Sakai, M., et al. (2019). "Liver-Derived Signals Sequentially Reprogram Myeloid Enhancers to Initiate and Maintain Kupffer Cell Identity" Immunity 51(4): 655-670.e658. PubMed

Tissue environment plays a powerful role in establishing and maintaining the distinct phenotypes of resident macrophages, but the underlying molecular mechanisms remain poorly understood. Here, we characterized transcriptomic and epigenetic changes in repopulating liver macrophages following acute Kupffer cell depletion as a means to infer signaling pathways and transcription factors that promote Kupffer cell differentiation. We obtained evidence that combinatorial interactions of the Notch ligand DLL4 and transforming growth factor-b (TGF-β) family ligands produced by sinusoidal endothelial cells and endogenous LXR ligands were required for the induction and maintenance of Kupffer cell identity. DLL4 regulation of the Notch transcriptional effector RBPJ activated poised enhancers to rapidly induce LXRα and other Kupffer cell lineage-determining factors. These factors in turn reprogrammed the repopulating liver macrophage enhancer landscape to converge on that of the original resident Kupffer cells. Collectively, these findings provide a framework for understanding how macrophage progenitor cells acquire tissue-specific phenotypes.

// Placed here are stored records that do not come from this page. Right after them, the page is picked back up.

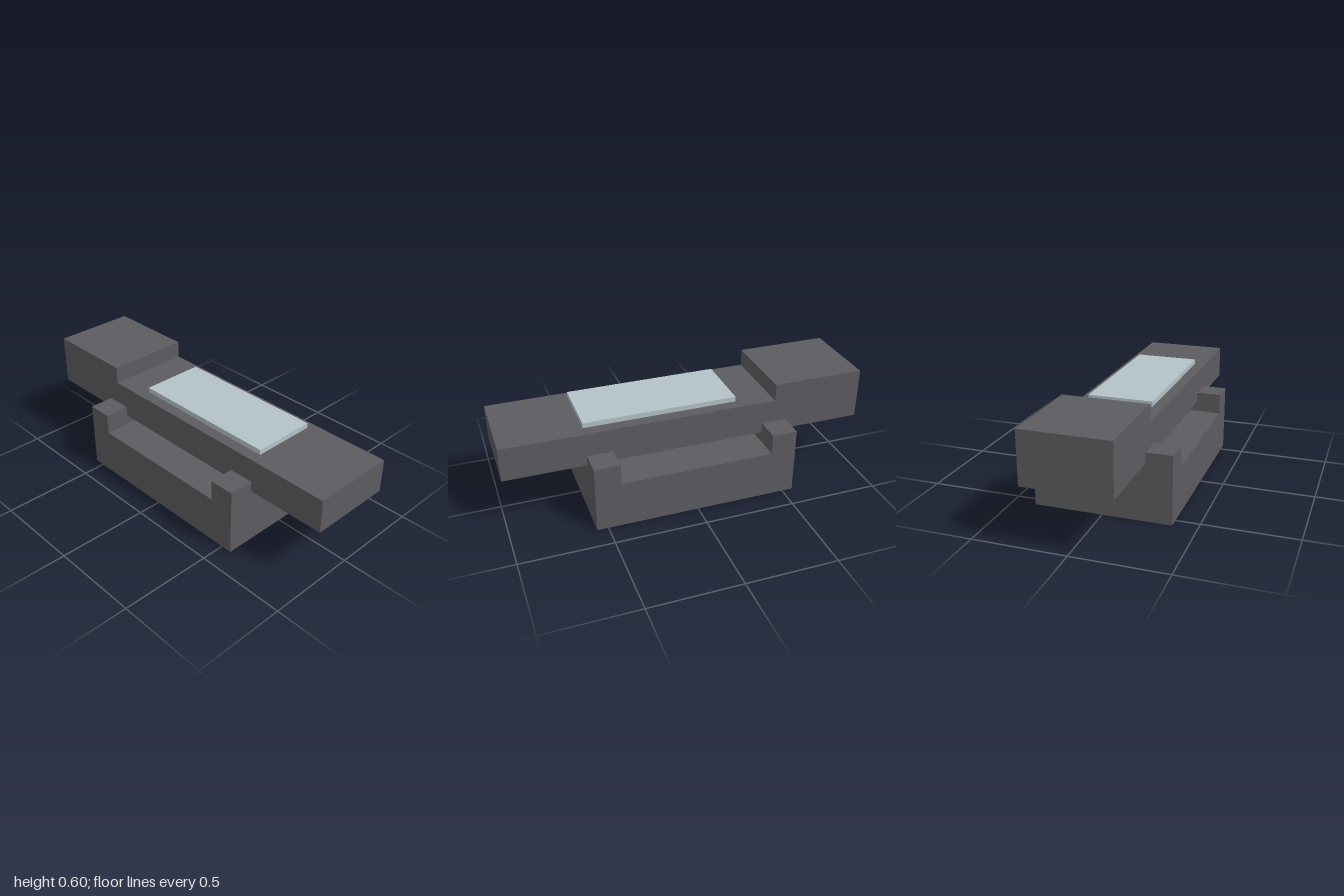
import * as THREE from 'three';

// Extrudes a side profile of [z, y] points across x, centred on x = 0.
function sideProfile(points, width) {
  const shape = new THREE.Shape(points.map(([z, y]) => new THREE.Vector2(z, y)));
  const geometry = new THREE.ExtrudeGeometry(shape, { depth: width, bevelEnabled: false });
  geometry.translate(0, 0, -width / 2);
  geometry.rotateY(-Math.PI / 2);
  return geometry;
}

export function createModel() {
  const model = new THREE.Group();
  const darkGrey = new THREE.MeshStandardMaterial({ color: 0x5c5b60 });
  darkGrey.name = 'dark grey';
  const paleBlue = new THREE.MeshStandardMaterial({ color: 0xb4c1c8 });
  paleBlue.name = 'pale blue grey';

  const add = (name, geometry, material) => {
    const mesh = new THREE.Mesh(geometry, material);
    mesh.name = name;
    model.add(mesh);
    return mesh;
  };

  // Cradle base with a raised lip at each end
  add('base', sideProfile([
    [-0.56, 0], [0.56, 0], [0.56, 0.373], [0.42, 0.373],
    [0.42, 0.26], [-0.42, 0.26], [-0.42, 0.373], [-0.56, 0.373],
  ], 0.742), darkGrey);

  // Long beam resting in the lips, with a taller block at the back
  add('beam', sideProfile([
    [-1, 0.317], [1, 0.317], [1, 0.502],
    [-0.49, 0.502], [-0.49, 0.597], [-1, 0.597],
  ], 0.464), darkGrey);

  // Pale panel just above the beam
  add('topPanel', new THREE.BoxGeometry(0.354, 0.028, 0.84), paleBlue)
    .position.set(0, 0.522, 0.14);

  return model;
}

in vivo DLL4 neutralization
Fukuda, D., et al. (2012). "Notch ligand delta-like 4 blockade attenuates atherosclerosis and metabolic disorders" Proc Natl Acad Sci U S A 109(27): E1868-1877. PubMed

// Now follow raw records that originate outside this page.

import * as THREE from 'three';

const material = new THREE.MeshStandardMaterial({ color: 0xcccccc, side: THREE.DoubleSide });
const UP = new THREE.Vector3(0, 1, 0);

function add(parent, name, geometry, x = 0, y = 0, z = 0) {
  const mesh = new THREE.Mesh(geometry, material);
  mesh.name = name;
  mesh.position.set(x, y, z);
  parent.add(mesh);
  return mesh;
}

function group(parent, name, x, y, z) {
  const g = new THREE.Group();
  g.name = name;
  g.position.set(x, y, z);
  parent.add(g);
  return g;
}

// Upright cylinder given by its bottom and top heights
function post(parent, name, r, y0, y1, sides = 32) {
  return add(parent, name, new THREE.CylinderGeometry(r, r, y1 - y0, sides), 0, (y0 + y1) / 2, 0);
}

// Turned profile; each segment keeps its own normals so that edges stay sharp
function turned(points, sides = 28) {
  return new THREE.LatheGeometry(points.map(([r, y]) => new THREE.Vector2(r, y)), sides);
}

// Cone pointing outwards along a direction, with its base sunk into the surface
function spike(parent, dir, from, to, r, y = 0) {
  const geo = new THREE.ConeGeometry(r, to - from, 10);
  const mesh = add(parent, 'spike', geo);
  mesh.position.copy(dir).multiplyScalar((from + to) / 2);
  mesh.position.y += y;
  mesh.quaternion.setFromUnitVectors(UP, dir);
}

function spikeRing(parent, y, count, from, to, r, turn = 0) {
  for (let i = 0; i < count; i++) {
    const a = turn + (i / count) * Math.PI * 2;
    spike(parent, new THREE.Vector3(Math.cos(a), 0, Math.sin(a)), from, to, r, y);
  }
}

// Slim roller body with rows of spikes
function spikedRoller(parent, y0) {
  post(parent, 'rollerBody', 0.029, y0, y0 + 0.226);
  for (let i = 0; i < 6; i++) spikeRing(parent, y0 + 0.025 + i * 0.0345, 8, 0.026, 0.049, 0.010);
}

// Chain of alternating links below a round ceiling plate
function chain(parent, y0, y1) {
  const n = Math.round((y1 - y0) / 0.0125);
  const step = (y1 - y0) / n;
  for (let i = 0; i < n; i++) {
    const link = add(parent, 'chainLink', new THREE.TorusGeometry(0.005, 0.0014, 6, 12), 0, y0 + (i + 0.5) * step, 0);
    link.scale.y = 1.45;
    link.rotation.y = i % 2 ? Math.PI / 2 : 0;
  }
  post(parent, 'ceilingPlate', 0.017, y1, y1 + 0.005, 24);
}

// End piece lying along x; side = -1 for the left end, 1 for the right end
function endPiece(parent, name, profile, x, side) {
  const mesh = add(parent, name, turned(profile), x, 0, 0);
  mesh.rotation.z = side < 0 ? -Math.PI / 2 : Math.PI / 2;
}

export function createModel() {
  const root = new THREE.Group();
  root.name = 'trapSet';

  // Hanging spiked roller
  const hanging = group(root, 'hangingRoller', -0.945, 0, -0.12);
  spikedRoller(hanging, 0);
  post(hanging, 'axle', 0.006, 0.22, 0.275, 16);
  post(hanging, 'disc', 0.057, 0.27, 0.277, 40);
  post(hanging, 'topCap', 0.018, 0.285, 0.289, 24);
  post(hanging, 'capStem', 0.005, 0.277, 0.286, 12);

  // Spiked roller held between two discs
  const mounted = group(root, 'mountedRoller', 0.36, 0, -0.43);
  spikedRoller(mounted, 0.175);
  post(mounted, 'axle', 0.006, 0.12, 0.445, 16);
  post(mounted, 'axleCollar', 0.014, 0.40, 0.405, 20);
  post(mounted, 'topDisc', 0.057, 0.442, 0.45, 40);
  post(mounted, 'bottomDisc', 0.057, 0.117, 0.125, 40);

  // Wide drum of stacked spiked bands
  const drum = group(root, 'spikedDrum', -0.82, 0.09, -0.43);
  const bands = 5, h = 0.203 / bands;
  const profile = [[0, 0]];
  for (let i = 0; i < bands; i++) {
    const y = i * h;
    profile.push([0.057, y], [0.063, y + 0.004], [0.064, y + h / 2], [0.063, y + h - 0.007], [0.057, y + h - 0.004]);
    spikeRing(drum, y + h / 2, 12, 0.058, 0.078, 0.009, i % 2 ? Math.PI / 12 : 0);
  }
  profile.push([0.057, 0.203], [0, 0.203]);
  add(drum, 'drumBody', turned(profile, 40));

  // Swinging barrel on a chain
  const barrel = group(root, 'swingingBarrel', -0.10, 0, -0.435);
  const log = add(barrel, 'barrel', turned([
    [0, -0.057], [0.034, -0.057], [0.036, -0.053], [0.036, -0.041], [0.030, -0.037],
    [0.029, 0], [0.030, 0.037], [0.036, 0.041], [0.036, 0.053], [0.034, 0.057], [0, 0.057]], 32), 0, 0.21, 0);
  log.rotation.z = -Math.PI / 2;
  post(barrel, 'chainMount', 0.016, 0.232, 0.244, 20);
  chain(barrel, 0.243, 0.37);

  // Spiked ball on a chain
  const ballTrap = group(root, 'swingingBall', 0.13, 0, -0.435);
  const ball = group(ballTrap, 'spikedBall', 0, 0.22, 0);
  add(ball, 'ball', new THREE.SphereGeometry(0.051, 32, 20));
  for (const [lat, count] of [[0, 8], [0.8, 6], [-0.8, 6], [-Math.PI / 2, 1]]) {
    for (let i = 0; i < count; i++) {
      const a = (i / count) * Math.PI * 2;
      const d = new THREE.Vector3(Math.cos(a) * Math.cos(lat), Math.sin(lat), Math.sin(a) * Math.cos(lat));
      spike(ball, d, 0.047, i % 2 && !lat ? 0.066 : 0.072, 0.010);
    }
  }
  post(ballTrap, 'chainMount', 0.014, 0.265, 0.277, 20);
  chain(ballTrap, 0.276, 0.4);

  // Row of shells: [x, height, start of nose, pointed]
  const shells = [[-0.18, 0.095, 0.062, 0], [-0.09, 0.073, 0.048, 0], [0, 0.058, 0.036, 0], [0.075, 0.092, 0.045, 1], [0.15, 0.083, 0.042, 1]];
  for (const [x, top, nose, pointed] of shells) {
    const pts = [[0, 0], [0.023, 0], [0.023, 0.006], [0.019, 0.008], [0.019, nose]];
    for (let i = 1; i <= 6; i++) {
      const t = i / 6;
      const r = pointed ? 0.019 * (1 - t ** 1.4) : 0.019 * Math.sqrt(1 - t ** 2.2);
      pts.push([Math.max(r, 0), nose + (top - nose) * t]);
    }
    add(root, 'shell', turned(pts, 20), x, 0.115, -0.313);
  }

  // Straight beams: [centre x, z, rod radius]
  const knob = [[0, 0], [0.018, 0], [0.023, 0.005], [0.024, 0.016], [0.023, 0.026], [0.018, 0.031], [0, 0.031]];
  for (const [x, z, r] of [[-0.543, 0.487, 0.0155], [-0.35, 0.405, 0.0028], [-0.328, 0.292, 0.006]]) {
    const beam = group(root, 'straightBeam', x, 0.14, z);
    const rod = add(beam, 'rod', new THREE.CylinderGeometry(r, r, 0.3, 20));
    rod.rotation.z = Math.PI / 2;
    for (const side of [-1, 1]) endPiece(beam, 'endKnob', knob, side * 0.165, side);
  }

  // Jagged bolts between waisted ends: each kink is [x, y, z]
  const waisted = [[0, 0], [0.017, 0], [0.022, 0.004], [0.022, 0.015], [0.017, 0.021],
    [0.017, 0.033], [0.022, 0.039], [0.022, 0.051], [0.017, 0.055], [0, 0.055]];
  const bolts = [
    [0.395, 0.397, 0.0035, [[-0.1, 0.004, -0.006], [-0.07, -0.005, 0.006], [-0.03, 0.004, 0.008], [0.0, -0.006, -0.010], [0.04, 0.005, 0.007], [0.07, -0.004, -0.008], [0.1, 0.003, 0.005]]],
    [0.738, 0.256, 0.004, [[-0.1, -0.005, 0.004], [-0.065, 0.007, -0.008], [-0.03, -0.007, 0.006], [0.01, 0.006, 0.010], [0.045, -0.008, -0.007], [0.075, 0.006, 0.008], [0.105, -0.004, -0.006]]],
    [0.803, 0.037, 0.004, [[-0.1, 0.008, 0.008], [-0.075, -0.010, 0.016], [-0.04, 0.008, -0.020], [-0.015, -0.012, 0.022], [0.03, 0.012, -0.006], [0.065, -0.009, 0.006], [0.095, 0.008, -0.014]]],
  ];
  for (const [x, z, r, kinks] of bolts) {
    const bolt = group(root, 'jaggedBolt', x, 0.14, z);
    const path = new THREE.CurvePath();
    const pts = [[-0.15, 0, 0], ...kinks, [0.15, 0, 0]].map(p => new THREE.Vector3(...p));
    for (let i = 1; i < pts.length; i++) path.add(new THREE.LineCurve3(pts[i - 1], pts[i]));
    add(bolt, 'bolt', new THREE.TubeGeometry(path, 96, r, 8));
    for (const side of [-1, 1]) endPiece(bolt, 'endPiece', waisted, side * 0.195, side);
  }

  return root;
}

Atherosclerosis and insulin resistance are major components of the cardiometabolic syndrome, a global health threat associated with a systemic inflammatory state. Notch signaling regulates tissue development and participates in innate and adaptive immunity in adults. The role of Notch signaling in cardiometabolic inflammation, however, remains obscure. We noted that a high-fat, high-cholesterol diet increased expression of the Notch ligand Delta-like 4 (Dll4) in atheromata and fat tissue in LDL-receptor-deficient mice. Blockade of Dll4-Notch signaling using neutralizing anti-Dll4 antibody attenuated the development of atherosclerosis, diminished plaque calcification, improved insulin resistance, and decreased fat accumulation. These changes were accompanied by decreased macrophage accumulation, diminished expression of monocyte chemoattractant protein-1 (MCP-1), and lower levels of nuclear factor-kappaB (NF-kappaB) activation. In vitro cell culture experiments revealed that Dll4-mediated Notch signaling increases MCP-1 expression via NF-kappaB, providing a possible mechanism for in vivo effects. Furthermore, Dll4 skewed macrophages toward a proinflammatory phenotype (“M1”). These results suggest that Dll4-Notch signaling plays a central role in the shared mechanism for the pathogenesis of cardiometabolic disorders.

in vivo DLL4 neutralization
Riella, L. V., et al. (2011). "Blockade of Notch ligand delta1 promotes allograft survival by inhibiting alloreactive Th1 cells and cytotoxic T cell generation" J Immunol 187(9): 4629-4638. PubMed

The Notch signaling pathway has been recently shown to contribute to T cell differentiation in vitro. However, the in vivo function of Notch signaling in transplantation remains unknown. In this study, we investigated the importance of Delta1 in regulating the alloimmune response in vivo. Delta1 expression was upregulated on dendritic cells and monocytes/macrophages upon transplantation in a BALB/c into B6 vascularized cardiac transplant model. Whereas administration of anti-Delta1 mAb only slightly delayed survival of cardiac allografts in this fully MHC-mismatched model, it significantly prolonged graft survival in combination with single-dose CTLA4-Ig or in CD28 knockout recipients. The prolongation of allograft survival was associated with Th2 polarization and a decrease in Th1 and granzyme B-producing cytotoxic T cells. The survival benefit of Delta1 blockade was abrogated after IL-4 neutralization and in STAT6KO recipients, but was maintained in STAT4KO recipients, reinforcing the key role of Th2 cell development in its graft-prolonging effects. To our knowledge, these data demonstrate for the first time an important role of Delta1 in alloimmunity, identifying Delta1 ligand as a potential novel target for immunomodulation in transplantation.